• [PROBLEM STATEMENT] Go through the data below and copy each line where the word "faces" occurs.

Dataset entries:
::::

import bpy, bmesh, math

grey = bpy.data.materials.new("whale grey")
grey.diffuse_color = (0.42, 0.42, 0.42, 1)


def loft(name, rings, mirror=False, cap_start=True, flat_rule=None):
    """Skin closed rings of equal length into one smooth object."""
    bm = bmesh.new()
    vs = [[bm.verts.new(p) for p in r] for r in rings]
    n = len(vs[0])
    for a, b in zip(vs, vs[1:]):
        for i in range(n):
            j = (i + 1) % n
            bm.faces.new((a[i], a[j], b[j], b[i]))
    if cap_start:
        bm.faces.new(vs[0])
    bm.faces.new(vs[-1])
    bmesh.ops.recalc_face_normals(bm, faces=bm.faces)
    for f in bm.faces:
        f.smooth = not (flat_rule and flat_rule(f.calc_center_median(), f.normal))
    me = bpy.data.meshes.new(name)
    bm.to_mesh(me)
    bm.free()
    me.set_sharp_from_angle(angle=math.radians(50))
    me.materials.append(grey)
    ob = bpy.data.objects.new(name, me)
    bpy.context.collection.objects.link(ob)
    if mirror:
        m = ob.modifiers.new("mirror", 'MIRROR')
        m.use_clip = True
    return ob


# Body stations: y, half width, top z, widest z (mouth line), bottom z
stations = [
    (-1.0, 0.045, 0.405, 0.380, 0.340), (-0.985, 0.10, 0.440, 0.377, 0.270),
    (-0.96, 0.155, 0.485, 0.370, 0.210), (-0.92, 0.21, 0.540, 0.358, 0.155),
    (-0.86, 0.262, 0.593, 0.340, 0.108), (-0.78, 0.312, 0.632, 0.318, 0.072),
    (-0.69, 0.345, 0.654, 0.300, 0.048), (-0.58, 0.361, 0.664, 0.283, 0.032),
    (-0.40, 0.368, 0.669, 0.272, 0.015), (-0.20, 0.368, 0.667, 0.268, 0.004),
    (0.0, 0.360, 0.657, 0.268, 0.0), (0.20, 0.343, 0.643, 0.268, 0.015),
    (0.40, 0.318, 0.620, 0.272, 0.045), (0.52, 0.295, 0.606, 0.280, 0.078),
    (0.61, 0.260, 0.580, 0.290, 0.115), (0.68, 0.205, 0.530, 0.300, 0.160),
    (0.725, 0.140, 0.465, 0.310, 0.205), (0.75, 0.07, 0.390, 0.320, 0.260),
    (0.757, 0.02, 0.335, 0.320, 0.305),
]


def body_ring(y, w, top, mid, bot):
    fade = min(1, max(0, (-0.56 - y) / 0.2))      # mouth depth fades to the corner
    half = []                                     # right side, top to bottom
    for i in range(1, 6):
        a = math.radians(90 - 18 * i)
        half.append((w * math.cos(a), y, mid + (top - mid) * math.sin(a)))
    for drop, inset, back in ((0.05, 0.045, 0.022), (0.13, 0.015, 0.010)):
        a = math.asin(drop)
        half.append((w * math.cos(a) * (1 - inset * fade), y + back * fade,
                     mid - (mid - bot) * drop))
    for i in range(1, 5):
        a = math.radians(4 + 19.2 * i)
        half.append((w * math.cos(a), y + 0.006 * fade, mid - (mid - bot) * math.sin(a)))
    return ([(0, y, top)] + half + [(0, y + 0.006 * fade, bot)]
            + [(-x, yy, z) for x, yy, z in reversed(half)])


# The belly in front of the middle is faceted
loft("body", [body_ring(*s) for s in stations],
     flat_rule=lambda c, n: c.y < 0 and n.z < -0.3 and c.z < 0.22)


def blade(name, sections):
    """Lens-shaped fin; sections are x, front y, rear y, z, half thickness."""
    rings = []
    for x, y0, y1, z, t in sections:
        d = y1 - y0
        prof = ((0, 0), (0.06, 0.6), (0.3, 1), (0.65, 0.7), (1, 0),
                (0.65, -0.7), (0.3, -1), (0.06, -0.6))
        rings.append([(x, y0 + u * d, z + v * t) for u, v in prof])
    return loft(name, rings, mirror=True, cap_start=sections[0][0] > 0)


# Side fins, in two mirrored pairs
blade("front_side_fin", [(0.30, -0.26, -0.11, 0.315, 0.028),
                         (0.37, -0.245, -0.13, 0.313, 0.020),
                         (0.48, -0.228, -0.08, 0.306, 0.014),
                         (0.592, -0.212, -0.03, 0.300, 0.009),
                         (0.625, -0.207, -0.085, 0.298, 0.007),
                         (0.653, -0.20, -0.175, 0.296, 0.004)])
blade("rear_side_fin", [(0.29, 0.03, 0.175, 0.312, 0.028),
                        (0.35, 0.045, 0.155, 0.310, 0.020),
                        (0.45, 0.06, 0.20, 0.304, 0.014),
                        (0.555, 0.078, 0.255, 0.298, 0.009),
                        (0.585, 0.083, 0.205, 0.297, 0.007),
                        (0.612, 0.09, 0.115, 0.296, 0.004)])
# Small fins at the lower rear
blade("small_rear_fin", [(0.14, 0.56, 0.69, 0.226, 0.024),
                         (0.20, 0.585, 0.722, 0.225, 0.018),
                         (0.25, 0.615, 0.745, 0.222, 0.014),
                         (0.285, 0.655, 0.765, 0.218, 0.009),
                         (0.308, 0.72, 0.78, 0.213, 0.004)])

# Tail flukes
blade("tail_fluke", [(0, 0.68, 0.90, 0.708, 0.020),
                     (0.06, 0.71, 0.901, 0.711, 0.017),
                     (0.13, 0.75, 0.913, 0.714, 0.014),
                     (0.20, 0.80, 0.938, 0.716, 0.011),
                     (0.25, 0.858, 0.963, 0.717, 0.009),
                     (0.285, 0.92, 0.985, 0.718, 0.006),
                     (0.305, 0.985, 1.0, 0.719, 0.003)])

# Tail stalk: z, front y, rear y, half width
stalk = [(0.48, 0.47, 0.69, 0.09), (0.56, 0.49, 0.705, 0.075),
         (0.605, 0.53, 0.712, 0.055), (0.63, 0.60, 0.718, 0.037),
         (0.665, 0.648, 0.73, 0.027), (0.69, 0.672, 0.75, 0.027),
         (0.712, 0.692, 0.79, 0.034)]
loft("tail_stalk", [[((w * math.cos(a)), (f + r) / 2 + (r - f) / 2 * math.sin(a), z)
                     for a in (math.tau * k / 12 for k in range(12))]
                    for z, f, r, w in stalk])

::::

• [YOUR SOLUTION]
            bm.faces.new((a[i], a[j], b[j], b[i]))
        bm.faces.new(vs[0])
    bm.faces.new(vs[-1])
    bmesh.ops.recalc_face_normals(bm, faces=bm.faces)
    for f in bm.faces:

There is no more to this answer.